■ **Assignment**:
Lines below starting with the line with "v.co += jit(j)" and going on through the line with "v.co *= random.uniform(0.9, 1.12)" must be output exactly; the rest of the records must be left out.

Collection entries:
•••••
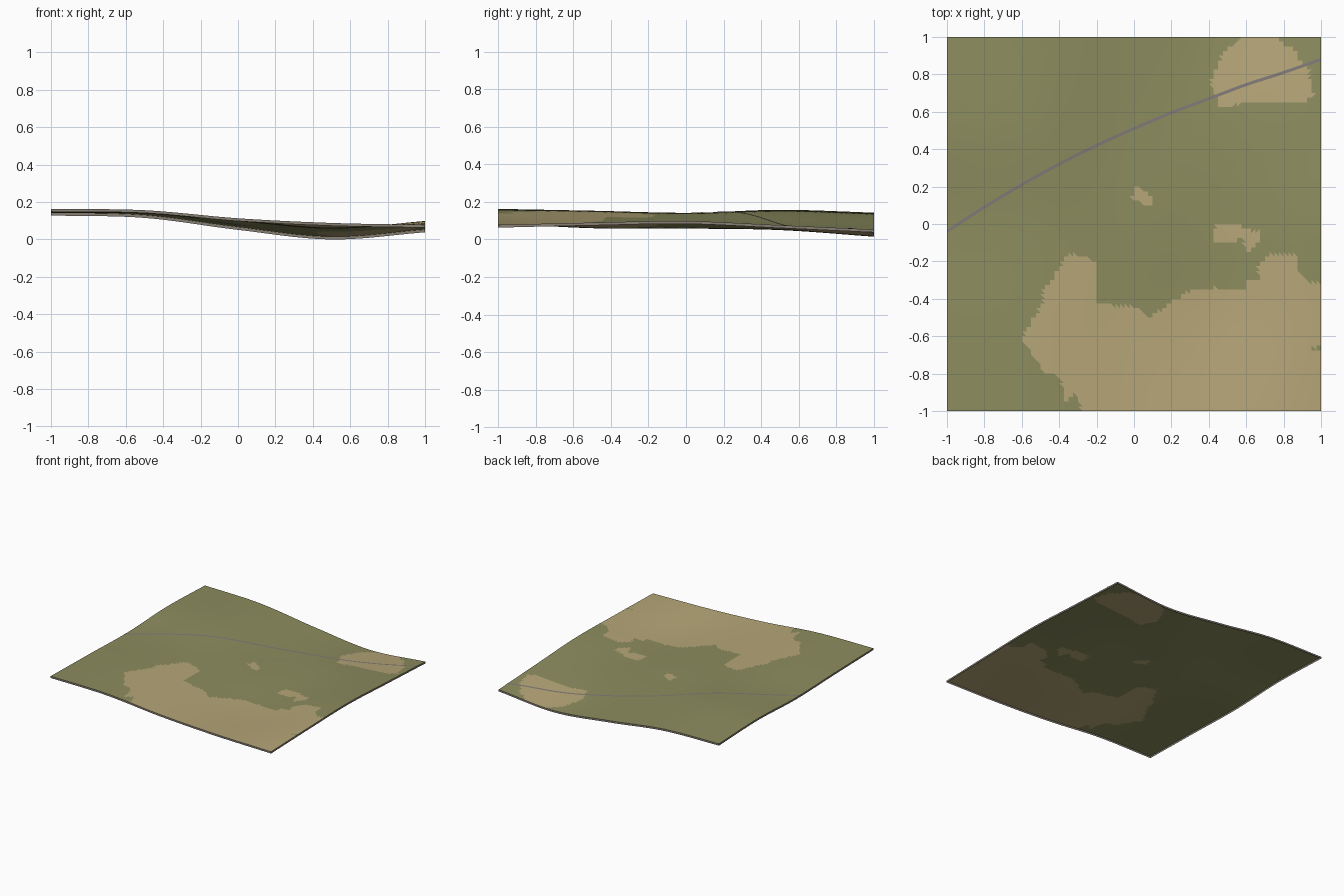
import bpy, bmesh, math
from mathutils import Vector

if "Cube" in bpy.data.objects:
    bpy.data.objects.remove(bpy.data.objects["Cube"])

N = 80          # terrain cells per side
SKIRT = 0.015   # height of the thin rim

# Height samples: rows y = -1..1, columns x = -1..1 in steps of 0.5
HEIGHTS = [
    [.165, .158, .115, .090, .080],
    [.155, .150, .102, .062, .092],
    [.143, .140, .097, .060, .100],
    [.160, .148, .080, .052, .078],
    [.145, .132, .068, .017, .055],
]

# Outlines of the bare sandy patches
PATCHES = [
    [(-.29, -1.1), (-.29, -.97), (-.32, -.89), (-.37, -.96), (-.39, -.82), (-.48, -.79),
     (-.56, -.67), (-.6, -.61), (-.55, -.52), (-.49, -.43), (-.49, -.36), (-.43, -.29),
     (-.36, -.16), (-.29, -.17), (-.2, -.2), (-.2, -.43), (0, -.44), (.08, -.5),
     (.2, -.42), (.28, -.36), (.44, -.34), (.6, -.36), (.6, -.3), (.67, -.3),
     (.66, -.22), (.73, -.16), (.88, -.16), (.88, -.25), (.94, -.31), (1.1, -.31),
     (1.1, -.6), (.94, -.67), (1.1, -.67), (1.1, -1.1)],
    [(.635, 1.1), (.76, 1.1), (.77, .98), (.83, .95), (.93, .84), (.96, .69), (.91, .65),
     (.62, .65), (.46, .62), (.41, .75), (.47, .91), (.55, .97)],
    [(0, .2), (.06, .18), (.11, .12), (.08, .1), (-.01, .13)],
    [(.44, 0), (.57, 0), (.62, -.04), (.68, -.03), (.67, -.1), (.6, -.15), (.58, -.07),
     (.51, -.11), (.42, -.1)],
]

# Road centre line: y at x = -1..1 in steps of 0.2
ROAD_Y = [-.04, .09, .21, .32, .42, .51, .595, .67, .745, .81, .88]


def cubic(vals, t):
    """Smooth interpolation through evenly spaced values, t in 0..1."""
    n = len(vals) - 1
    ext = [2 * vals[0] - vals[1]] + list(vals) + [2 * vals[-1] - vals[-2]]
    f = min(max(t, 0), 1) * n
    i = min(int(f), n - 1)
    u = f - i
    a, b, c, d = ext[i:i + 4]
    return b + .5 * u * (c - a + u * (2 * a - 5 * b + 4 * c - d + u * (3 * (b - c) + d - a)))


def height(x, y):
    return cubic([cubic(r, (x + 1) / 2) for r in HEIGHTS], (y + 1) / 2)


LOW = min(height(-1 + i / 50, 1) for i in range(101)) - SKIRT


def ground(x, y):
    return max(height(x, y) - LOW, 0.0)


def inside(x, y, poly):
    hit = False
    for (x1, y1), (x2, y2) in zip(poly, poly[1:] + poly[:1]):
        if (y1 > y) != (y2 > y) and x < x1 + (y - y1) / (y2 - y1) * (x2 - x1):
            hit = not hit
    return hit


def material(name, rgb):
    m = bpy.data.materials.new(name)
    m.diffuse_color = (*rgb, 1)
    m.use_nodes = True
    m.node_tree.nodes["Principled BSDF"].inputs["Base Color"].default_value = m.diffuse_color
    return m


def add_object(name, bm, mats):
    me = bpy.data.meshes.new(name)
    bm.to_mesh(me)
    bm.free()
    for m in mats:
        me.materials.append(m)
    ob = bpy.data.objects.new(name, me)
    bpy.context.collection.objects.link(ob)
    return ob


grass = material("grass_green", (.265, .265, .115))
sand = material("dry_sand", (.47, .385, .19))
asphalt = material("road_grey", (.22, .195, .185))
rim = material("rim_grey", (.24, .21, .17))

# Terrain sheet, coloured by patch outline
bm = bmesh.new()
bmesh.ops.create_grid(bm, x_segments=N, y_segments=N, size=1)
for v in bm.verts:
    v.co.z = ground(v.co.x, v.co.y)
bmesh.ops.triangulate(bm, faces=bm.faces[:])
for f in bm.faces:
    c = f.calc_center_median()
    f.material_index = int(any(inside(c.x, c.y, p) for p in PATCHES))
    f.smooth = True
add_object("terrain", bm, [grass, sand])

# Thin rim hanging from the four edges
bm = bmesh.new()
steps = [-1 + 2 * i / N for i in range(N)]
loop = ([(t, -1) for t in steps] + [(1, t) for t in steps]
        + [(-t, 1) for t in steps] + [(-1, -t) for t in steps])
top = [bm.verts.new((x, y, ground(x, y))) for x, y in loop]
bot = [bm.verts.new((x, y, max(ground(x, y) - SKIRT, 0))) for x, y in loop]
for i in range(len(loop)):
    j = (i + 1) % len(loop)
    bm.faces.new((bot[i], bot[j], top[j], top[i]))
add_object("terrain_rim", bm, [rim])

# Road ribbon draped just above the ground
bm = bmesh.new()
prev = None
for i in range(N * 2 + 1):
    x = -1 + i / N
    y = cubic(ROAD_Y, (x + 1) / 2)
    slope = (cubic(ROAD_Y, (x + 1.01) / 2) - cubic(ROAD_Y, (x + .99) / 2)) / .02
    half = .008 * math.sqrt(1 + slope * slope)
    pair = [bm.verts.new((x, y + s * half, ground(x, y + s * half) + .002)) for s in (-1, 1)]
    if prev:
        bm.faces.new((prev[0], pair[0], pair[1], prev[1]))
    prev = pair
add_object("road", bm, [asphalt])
•••••
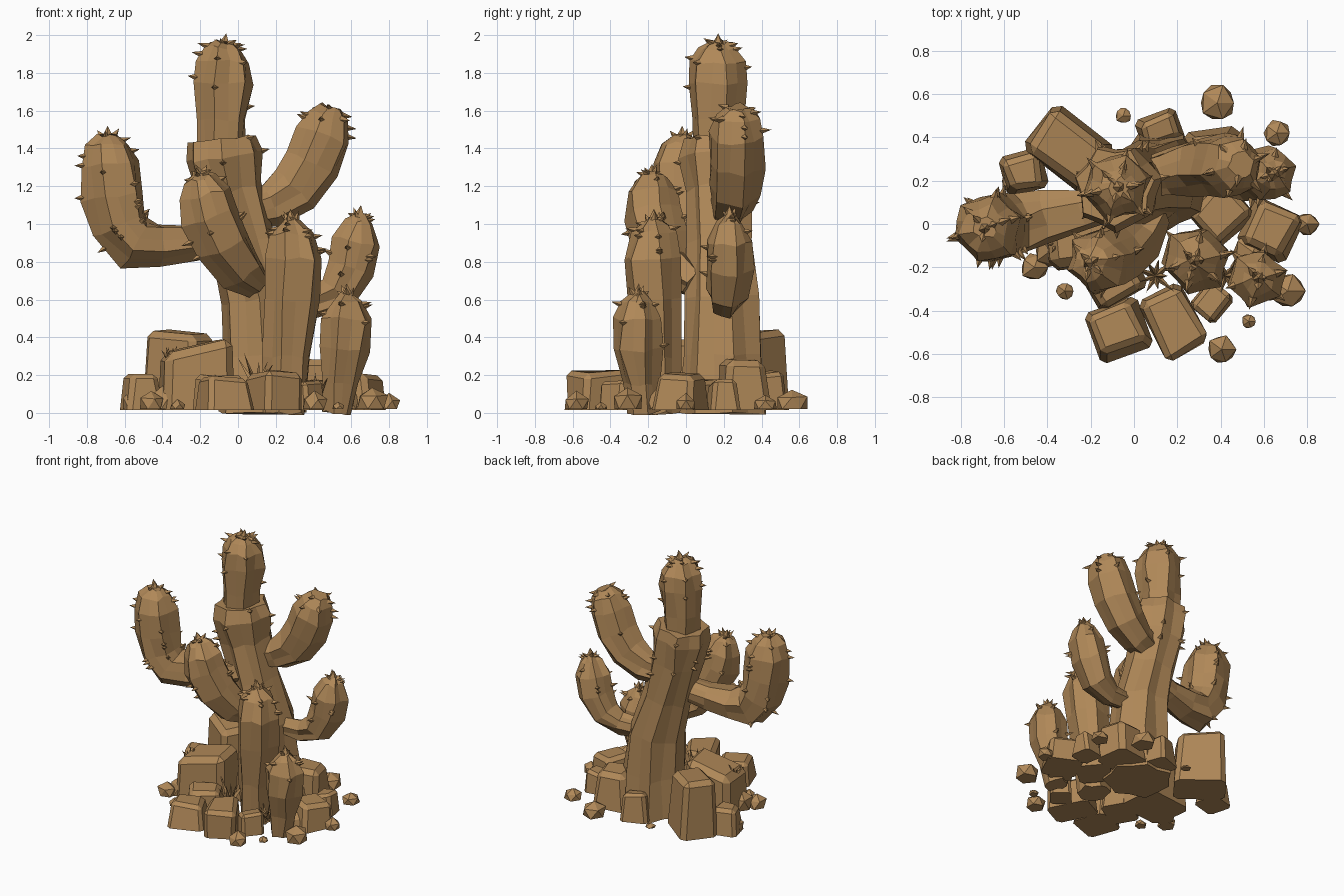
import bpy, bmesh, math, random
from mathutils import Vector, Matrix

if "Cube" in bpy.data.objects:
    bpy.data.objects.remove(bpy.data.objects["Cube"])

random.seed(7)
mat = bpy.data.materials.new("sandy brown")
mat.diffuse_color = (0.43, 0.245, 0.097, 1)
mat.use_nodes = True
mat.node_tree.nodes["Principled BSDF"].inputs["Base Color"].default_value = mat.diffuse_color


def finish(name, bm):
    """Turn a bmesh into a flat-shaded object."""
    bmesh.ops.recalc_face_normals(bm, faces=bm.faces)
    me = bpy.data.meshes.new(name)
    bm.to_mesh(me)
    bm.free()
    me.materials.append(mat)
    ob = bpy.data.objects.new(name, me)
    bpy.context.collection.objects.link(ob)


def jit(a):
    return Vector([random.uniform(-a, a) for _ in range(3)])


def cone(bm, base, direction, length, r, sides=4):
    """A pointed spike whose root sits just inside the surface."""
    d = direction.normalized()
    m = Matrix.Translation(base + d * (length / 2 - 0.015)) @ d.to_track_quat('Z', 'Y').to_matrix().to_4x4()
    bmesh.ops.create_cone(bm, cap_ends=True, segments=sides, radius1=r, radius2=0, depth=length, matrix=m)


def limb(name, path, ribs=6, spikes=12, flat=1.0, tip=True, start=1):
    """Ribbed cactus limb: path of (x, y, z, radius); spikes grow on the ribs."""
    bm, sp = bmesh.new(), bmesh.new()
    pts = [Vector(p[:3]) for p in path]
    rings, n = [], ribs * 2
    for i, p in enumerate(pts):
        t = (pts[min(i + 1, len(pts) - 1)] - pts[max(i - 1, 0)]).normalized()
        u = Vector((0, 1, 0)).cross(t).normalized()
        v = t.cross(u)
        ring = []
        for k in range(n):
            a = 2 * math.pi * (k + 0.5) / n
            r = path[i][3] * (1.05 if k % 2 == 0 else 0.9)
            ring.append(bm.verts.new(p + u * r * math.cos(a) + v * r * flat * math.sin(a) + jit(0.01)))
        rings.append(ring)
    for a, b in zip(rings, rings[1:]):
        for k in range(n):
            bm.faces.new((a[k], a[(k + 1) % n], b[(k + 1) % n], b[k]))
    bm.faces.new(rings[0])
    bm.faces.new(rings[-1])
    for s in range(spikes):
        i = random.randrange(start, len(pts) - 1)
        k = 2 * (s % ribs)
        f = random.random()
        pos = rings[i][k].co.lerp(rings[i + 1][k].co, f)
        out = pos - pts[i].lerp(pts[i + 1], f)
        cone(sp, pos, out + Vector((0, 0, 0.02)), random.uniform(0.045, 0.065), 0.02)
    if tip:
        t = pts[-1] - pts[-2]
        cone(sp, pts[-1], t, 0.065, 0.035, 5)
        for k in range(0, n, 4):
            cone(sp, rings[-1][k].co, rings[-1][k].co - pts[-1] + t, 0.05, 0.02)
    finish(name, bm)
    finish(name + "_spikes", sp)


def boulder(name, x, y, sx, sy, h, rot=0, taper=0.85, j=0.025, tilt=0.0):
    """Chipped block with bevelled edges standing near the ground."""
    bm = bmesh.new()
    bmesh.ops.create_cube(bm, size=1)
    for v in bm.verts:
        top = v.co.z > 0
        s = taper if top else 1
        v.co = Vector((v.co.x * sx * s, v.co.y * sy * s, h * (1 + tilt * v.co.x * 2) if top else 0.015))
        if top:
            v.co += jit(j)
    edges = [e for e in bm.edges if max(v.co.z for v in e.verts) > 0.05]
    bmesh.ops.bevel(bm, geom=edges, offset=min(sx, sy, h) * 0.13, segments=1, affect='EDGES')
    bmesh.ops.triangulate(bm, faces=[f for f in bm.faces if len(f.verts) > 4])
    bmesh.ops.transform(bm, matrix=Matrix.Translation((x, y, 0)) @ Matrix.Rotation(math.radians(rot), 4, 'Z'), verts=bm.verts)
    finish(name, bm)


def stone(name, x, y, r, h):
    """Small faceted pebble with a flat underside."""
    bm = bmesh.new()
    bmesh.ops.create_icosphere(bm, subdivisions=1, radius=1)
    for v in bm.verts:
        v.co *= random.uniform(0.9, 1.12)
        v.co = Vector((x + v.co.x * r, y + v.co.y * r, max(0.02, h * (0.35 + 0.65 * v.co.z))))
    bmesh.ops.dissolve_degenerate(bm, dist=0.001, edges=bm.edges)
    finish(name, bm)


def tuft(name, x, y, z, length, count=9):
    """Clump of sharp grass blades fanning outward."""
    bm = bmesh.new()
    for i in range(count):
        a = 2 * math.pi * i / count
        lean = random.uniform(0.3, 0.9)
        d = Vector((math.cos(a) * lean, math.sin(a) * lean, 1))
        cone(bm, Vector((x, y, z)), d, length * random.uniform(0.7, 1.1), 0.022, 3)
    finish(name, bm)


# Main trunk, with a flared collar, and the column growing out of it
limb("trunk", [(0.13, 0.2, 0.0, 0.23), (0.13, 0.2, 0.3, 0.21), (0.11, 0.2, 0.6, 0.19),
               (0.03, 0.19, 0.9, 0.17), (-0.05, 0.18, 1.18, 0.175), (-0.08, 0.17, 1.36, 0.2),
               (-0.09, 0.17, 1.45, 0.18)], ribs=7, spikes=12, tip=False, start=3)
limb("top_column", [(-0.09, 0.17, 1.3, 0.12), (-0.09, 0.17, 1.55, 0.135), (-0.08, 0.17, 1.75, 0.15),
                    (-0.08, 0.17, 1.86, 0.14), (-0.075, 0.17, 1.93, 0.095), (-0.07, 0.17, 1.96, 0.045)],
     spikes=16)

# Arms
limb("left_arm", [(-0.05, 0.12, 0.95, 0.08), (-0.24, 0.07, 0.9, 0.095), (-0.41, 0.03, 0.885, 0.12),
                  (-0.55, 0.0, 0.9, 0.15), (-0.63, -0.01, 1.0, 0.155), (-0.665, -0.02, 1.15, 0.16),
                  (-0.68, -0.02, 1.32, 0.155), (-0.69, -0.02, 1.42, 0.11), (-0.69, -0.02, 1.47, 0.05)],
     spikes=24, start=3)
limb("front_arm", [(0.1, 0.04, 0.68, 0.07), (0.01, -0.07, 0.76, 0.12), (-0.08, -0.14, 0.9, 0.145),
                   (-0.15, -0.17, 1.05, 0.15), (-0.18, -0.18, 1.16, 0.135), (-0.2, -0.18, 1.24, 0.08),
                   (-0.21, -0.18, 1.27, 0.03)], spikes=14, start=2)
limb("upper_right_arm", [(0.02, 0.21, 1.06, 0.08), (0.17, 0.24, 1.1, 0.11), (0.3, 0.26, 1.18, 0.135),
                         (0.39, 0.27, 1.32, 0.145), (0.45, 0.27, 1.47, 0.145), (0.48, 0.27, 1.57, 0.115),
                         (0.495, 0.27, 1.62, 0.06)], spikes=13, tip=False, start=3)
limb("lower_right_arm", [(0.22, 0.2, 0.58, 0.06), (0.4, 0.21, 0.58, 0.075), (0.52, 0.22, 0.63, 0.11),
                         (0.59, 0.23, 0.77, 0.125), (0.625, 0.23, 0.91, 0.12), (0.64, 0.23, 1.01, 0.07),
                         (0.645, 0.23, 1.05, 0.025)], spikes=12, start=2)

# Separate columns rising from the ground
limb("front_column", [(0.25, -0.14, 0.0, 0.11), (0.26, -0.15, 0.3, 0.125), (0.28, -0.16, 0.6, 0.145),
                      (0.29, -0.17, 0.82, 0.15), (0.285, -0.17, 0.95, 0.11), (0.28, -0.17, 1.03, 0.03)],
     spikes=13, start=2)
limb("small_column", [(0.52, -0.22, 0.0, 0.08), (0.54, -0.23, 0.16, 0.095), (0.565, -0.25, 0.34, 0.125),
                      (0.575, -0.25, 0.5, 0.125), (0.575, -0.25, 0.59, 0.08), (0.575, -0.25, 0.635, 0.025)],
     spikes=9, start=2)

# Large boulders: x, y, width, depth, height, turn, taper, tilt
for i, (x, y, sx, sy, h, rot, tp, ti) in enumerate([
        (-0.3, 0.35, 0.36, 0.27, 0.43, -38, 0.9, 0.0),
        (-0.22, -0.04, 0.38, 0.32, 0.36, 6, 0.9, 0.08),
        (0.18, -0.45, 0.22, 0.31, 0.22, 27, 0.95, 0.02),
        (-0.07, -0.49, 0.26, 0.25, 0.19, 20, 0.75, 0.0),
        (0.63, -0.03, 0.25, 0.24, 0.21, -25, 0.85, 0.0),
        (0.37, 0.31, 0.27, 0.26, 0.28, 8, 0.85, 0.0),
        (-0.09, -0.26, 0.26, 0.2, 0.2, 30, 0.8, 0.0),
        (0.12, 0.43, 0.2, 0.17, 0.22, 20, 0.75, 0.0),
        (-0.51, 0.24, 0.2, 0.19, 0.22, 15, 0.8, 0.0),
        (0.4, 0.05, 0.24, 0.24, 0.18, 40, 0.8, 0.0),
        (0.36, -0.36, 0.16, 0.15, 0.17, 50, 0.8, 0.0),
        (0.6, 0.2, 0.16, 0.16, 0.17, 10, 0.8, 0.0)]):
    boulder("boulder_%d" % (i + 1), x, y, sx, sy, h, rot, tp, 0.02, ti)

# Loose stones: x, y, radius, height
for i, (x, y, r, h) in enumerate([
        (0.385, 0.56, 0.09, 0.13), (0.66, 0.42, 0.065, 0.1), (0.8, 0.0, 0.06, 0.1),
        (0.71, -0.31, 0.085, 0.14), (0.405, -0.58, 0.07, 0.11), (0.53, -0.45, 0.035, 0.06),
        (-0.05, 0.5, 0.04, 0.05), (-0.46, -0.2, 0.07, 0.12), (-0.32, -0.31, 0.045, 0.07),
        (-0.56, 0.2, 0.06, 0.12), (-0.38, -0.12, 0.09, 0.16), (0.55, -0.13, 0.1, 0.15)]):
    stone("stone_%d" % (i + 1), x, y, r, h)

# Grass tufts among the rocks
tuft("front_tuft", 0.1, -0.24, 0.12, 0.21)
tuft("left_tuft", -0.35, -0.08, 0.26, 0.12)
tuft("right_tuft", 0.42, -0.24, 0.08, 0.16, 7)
•••••
■ **Response to the exercise**:
            v.co += jit(j)
    edges = [e for e in bm.edges if max(v.co.z for v in e.verts) > 0.05]
    bmesh.ops.bevel(bm, geom=edges, offset=min(sx, sy, h) * 0.13, segments=1, affect='EDGES')
    bmesh.ops.triangulate(bm, faces=[f for f in bm.faces if len(f.verts) > 4])
    bmesh.ops.transform(bm, matrix=Matrix.Translation((x, y, 0)) @ Matrix.Rotation(math.radians(rot), 4, 'Z'), verts=bm.verts)
    finish(name, bm)


def stone(name, x, y, r, h):
    """Small faceted pebble with a flat underside."""
    bm = bmesh.new()
    bmesh.ops.create_icosphere(bm, subdivisions=1, radius=1)
    for v in bm.verts:
        v.co *= random.uniform(0.9, 1.12)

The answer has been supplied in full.